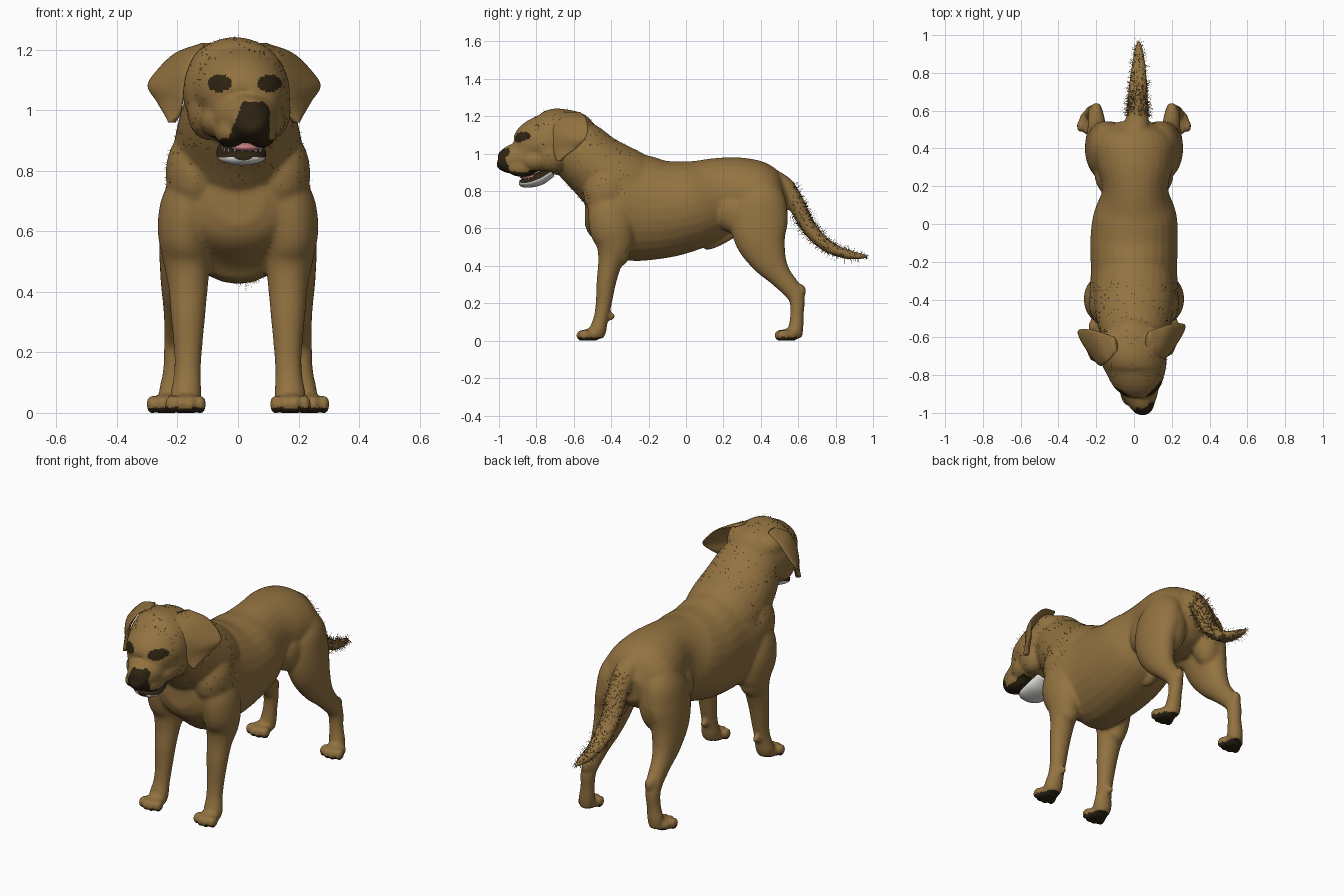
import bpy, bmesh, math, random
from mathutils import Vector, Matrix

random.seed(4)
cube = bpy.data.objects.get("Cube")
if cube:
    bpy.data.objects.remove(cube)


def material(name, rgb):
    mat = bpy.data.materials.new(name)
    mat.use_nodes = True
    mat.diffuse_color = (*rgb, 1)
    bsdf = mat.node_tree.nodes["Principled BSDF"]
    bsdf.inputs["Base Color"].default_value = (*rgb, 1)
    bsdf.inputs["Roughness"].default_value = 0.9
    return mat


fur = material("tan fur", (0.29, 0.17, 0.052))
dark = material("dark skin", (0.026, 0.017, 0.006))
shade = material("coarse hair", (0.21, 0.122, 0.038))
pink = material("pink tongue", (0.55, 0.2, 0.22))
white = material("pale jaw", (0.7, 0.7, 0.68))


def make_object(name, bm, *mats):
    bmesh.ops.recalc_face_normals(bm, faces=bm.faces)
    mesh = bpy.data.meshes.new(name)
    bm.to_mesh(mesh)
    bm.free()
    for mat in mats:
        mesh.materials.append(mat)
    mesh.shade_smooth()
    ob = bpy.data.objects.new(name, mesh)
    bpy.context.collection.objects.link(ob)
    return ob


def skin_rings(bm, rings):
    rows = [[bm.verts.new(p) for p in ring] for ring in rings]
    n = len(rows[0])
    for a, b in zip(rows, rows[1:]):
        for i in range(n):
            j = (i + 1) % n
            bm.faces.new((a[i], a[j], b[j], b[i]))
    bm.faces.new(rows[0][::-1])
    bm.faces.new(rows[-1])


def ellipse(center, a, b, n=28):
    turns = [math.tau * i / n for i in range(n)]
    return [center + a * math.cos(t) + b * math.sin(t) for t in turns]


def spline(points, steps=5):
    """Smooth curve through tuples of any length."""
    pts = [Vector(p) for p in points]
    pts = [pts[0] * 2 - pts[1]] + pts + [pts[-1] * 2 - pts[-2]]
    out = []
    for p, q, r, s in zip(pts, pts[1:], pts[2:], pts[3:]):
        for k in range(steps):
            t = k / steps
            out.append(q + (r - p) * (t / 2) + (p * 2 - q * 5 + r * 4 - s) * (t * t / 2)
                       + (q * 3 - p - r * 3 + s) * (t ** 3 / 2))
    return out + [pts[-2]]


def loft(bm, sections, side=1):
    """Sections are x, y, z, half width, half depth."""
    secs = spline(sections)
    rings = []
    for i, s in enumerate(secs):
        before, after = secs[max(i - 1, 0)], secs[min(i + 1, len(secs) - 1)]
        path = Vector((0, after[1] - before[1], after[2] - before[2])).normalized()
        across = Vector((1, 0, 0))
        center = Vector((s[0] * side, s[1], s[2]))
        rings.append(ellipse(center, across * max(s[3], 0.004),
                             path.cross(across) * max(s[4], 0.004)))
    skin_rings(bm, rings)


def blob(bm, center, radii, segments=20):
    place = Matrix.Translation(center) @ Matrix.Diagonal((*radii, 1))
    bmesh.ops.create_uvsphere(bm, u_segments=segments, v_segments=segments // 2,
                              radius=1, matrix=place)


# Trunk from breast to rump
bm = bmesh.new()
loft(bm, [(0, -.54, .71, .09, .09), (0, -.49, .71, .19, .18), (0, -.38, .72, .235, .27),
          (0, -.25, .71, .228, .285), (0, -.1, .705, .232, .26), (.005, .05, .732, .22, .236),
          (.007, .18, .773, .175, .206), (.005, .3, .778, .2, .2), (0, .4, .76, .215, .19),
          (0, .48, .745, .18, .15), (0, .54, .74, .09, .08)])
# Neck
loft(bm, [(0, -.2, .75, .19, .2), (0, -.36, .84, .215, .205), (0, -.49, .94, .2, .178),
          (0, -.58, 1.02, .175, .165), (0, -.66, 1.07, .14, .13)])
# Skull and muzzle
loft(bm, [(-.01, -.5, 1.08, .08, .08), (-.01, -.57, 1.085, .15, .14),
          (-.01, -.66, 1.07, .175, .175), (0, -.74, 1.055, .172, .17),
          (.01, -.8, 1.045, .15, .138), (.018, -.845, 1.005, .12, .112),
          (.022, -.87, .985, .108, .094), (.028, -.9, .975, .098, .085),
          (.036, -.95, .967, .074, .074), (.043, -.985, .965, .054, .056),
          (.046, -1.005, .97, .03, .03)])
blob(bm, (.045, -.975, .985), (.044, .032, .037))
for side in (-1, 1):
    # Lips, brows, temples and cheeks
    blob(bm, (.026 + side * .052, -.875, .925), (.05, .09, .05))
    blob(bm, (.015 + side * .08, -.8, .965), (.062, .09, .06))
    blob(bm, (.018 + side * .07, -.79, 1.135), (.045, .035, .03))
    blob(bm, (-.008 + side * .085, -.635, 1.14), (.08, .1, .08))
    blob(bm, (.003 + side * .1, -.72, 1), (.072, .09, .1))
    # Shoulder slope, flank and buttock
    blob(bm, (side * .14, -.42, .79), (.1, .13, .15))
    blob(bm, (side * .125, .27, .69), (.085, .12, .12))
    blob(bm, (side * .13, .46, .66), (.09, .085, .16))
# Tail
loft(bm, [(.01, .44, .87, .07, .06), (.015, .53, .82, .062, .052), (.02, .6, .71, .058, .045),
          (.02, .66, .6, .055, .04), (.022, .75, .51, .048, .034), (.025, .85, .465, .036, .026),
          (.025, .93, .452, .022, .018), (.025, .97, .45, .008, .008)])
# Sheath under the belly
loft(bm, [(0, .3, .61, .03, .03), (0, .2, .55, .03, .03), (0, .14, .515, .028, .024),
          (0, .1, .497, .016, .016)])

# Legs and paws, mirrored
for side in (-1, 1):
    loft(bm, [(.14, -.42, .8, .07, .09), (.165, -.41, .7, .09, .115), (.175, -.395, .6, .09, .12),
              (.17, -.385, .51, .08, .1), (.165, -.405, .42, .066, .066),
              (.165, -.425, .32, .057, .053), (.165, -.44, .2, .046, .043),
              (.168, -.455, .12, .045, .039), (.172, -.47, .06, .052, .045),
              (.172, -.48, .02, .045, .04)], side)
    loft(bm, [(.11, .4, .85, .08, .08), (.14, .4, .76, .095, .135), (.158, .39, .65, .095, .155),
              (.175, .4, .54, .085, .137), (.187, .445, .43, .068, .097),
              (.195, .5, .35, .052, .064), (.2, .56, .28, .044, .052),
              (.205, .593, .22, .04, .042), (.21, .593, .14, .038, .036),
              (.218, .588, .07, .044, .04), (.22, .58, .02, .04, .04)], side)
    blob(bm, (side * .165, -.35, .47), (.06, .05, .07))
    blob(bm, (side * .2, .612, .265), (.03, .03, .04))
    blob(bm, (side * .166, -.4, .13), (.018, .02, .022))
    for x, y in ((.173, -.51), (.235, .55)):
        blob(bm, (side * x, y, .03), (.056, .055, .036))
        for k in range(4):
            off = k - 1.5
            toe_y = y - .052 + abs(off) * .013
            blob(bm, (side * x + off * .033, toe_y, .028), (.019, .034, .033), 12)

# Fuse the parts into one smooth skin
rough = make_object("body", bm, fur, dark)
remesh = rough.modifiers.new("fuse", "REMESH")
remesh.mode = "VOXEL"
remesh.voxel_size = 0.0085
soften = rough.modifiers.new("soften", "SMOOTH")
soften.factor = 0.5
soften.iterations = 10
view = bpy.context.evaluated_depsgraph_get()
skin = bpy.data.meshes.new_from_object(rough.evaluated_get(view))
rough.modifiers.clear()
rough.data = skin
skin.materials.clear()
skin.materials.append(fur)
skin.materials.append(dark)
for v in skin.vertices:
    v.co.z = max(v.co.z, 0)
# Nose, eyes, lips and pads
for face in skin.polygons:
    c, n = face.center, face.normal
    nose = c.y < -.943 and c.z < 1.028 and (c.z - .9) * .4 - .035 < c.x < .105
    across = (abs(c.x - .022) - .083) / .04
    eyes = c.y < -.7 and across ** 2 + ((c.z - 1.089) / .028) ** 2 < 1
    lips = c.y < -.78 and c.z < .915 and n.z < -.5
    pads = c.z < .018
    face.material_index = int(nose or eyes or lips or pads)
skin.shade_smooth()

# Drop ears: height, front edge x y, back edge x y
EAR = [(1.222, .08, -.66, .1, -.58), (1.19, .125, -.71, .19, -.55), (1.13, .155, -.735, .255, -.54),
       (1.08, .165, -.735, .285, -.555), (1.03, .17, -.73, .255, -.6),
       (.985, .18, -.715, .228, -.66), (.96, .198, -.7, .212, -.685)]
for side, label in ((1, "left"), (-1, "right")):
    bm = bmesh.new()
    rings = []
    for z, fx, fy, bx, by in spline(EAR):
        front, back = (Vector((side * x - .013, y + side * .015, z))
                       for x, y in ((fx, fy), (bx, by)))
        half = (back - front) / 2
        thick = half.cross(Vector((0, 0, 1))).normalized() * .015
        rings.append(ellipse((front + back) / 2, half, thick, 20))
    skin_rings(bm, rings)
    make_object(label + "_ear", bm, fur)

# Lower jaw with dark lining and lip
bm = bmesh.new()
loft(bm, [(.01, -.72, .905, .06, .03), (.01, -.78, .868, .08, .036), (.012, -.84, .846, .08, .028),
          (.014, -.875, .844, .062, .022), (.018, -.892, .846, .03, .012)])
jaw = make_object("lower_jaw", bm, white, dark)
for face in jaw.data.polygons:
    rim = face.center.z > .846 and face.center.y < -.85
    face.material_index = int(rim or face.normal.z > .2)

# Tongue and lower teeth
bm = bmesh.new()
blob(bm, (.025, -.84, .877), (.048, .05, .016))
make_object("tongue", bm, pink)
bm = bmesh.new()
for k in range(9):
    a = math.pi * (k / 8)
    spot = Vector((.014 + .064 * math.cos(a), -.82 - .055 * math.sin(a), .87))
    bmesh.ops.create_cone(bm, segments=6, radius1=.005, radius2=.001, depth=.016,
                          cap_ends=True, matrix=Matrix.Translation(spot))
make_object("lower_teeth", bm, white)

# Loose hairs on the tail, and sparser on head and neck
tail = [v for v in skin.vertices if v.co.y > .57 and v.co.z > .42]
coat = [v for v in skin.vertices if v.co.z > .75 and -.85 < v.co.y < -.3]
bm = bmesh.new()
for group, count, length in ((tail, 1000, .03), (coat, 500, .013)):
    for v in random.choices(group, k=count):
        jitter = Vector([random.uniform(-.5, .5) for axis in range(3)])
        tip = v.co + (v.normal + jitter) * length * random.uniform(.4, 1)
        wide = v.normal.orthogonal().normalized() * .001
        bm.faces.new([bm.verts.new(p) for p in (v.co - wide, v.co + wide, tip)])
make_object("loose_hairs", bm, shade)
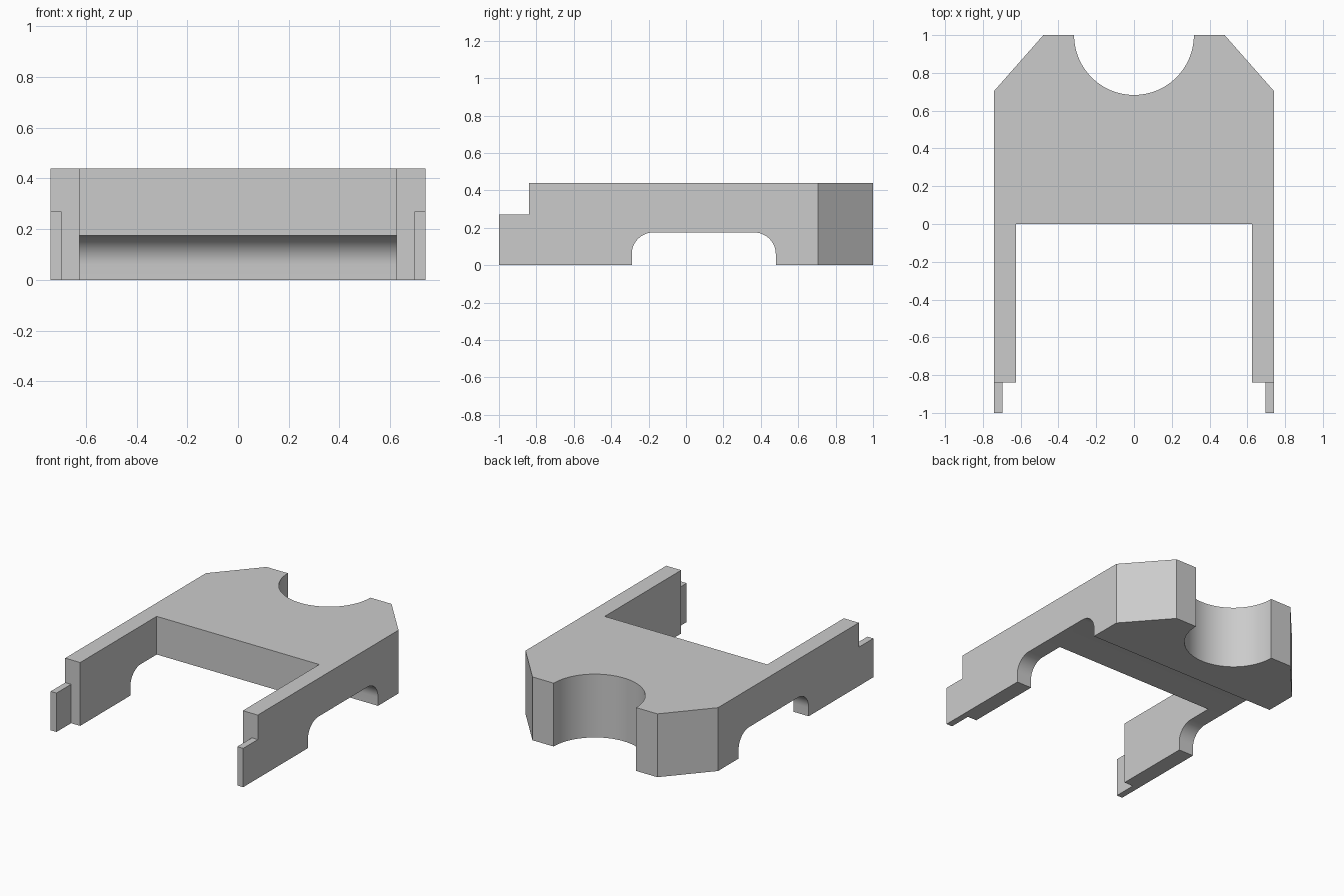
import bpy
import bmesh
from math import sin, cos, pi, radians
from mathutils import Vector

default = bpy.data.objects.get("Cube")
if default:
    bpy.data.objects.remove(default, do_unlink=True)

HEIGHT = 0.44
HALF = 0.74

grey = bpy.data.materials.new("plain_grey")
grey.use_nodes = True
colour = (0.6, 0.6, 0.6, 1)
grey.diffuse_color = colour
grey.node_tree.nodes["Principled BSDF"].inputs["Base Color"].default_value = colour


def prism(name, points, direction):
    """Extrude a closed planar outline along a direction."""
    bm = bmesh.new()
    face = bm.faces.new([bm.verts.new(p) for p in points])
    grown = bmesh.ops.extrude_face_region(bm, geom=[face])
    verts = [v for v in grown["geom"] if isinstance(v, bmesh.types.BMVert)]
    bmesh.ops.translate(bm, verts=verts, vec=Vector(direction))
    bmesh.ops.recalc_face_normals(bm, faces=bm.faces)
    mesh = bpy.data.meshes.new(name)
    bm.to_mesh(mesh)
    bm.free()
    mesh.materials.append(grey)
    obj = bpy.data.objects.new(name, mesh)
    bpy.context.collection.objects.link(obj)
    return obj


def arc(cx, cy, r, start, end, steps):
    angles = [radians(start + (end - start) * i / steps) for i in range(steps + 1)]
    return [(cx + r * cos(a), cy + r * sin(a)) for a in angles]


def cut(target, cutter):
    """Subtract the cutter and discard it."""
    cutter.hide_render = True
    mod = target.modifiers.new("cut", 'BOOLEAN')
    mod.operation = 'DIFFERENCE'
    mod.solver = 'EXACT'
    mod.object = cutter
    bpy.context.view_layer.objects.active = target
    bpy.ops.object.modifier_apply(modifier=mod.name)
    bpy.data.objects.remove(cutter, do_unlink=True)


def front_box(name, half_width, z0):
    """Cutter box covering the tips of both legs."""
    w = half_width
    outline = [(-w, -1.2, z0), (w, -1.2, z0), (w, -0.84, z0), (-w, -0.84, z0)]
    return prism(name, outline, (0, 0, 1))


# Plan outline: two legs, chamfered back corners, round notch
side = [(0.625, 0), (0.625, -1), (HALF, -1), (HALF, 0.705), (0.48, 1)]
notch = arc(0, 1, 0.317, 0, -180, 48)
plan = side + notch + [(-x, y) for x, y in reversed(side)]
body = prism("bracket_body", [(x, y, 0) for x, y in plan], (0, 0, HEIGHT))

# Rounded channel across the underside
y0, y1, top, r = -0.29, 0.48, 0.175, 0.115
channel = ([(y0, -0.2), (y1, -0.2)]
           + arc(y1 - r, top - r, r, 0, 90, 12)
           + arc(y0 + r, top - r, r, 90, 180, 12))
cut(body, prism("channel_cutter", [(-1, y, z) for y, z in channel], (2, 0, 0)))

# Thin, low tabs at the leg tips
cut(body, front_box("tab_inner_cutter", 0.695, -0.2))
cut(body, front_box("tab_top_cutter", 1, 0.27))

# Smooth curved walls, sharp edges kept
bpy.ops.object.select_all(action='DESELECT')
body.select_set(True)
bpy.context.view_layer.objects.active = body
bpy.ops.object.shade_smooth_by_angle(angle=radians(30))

--------

_Problem_
Where the listing above reaches the line that contains "secs = spline(sections)", start retyping, and finish with the line that contains "center = Vector((s[0]"; reproduce those lines exactly and no others.

_Written solution_
    secs = spline(sections)
    rings = []
    for i, s in enumerate(secs):
        before, after = secs[max(i - 1, 0)], secs[min(i + 1, len(secs) - 1)]
        path = Vector((0, after[1] - before[1], after[2] - before[2])).normalized()
        across = Vector((1, 0, 0))
        center = Vector((s[0] * side, s[1], s[2]))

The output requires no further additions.